I think I saw someone die on the subway today. I can't be sure, of course, because 1) I've never seen anyone die, and 2) I wasn't close enough to pronounce him dead.
I had just switched to a no. 2 or 3 express train at 96th Street and had settled into the front end of whatever car I was on, reading Rules for Saying Goodbye ... which is, in some ways, like my psychological biography. The circumstances of the heroine vary from those in my life, but sometimes I feel like she borrowed the thoughts right out of my own head.
I was completely engrossed in Chapter 21: Engagement; or a Hostage Situation and ignoring a very slight commotion in the back end of the car. At 72nd Street, the train paused with the doors open for longer than usual. I didn't look up. A man sat next to me and opened his own book. There was something comfortable about the stranger beside me, both of us reading.
Then an announcement: "We are delayed due to a sick passenger on this train. Please be patient."
A few downtown no. 1 local trains passed across the platform, but I did not feel any need to hurry so I continued reading. More announcements were made. At some point I realized the sick passenger was on our car. I leaned forward slightly, but could only see others standing about and looking down. So, I leaned back and continued reading. And then a final announcement: "Ladies and gentlemen, please transfer to the no. 3 train across the platform."

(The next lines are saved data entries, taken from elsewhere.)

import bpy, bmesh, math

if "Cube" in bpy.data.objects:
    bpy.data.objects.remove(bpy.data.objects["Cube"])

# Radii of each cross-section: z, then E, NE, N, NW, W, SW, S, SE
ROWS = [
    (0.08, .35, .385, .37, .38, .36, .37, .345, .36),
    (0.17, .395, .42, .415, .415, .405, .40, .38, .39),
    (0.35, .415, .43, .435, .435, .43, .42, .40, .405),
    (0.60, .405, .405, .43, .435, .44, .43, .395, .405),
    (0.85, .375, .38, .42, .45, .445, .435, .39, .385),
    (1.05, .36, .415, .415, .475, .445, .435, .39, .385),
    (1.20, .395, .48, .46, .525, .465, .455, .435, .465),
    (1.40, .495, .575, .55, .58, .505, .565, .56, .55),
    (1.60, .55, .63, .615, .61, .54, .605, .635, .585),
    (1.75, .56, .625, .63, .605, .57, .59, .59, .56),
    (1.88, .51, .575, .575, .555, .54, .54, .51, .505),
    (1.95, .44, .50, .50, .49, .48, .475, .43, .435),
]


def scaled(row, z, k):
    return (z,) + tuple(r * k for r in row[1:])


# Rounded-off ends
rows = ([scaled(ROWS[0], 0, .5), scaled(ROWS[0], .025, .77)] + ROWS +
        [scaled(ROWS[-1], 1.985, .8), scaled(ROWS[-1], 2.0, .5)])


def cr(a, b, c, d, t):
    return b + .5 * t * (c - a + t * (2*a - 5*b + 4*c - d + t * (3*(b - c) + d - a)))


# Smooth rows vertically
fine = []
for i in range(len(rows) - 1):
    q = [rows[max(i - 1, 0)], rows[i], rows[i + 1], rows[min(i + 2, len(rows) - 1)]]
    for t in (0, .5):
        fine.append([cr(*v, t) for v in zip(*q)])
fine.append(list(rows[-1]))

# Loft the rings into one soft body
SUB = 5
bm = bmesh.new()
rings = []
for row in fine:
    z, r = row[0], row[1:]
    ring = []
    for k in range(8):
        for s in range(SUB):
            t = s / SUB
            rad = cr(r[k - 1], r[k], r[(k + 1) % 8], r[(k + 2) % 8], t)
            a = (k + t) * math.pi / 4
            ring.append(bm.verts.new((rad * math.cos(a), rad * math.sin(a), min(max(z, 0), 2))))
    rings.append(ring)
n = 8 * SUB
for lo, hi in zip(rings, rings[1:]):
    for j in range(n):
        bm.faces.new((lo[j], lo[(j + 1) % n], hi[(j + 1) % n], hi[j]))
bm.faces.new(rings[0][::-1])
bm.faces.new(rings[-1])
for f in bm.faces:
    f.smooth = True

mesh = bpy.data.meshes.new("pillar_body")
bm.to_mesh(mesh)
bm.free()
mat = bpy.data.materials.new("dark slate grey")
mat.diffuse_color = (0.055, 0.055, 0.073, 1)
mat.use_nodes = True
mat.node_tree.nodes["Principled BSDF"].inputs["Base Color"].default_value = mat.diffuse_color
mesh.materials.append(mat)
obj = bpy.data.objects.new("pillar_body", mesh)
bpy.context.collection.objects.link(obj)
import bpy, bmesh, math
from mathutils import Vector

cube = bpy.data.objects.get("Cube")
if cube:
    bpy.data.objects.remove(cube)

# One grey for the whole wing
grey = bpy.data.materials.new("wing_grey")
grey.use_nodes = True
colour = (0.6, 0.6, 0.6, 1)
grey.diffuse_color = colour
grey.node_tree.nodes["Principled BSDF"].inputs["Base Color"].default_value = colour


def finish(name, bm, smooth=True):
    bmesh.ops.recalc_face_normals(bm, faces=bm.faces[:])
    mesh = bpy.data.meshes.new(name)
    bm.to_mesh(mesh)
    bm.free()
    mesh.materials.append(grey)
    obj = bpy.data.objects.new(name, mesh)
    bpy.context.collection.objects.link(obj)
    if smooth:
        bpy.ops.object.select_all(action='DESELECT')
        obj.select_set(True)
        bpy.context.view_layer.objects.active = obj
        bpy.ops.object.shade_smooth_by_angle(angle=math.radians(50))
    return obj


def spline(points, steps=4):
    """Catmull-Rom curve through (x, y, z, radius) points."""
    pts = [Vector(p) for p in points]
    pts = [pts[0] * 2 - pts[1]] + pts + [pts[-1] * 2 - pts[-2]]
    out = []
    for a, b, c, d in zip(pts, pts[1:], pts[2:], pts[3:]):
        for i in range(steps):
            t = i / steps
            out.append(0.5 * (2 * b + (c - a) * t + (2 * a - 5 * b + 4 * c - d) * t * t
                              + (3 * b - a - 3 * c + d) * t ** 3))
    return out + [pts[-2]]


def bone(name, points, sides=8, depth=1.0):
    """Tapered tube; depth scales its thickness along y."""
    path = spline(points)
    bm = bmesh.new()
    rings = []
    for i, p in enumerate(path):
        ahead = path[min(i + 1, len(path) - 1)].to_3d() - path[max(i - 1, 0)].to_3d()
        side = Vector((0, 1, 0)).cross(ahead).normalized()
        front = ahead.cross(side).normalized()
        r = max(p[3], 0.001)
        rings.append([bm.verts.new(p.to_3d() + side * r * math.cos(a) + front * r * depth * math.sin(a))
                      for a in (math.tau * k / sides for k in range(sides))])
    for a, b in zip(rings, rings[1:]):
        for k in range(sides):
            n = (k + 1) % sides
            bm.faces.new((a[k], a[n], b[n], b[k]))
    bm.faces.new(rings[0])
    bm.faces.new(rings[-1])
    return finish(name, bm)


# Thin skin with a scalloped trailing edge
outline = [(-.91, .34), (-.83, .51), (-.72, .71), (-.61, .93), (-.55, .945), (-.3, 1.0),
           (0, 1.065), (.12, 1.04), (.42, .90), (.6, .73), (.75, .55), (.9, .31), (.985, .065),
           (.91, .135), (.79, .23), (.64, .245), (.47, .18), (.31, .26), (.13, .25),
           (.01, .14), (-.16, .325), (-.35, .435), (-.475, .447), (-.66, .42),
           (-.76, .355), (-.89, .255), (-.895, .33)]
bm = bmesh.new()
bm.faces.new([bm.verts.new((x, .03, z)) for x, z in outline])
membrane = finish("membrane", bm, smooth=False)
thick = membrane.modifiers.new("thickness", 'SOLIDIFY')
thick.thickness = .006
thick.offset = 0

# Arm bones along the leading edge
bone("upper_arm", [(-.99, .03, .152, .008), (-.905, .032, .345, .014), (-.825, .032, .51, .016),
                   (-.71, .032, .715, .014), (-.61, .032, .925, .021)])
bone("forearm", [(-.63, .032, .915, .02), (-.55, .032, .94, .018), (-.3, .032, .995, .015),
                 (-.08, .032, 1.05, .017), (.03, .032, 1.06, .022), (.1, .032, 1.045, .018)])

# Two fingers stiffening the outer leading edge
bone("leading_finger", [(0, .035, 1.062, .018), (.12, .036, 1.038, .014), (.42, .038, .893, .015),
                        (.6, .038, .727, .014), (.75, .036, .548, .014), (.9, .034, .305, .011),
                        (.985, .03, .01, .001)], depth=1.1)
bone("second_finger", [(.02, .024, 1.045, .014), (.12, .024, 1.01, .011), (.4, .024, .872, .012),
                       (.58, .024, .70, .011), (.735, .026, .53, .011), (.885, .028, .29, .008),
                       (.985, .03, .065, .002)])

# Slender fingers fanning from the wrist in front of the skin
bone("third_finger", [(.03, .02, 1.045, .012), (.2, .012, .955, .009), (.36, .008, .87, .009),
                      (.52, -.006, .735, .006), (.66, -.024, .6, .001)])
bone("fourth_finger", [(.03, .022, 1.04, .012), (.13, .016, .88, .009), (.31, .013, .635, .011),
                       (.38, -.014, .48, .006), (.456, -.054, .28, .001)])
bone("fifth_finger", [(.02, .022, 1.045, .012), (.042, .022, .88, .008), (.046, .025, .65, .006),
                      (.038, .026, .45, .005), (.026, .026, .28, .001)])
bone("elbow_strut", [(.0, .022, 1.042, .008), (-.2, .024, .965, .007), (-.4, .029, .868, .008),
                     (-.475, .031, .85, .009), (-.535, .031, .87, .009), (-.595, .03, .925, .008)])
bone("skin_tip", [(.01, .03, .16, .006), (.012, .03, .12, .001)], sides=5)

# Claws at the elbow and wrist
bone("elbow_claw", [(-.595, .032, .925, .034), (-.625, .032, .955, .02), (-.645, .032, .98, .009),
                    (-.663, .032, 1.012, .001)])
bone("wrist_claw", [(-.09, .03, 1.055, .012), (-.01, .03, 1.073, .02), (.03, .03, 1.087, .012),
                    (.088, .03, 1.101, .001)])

I shut my book and stood up and as I stepped off the train, I looked toward the back of the car and saw a middle-aged, bald man laying on the floor, his legs buckled under the seat as if he had slumped over while seated. There appeared to be a pool of blood by his mouth, but I couldn't be too sure because I looked away immediately and walked across the platform without looking back.
I have hated the sight of blood since I was young, which is kind of funny since both my parents are nurses. I can't even watch horror movies because all of the blood and gore gives me anxiety. I know exaggerations are how rumors start, but I think blood is what I saw.
As I held onto the pole in the express no. 3, I knew most of my fellow passengers were thinking the same thing regardless of whether or not the man was going to live, "This Christmas is going to be a bad memory for somebody ... if he has anybody."
As the train continued to 42nd Street, where I would switch to a Queens-bound no. 7 to join my titas in Woodside for Christmas, I was reflecting on how quiet our car had been when the man passed out ... or died. The initial commotion had been small enough to keep me from looking up from my book and the onlookers had been deathly still - pardon the pun. Only a few had been crouched down around him, but then again, what could most do in this situation if one were not well-versed in the medical field?
I felt the stranger I had been sitting next to earlier looking at me. I looked down at him briefly and then averted my gaze. I wondered if he had been thinking about the silence, too. The calm of an awkward Christmas afternoon.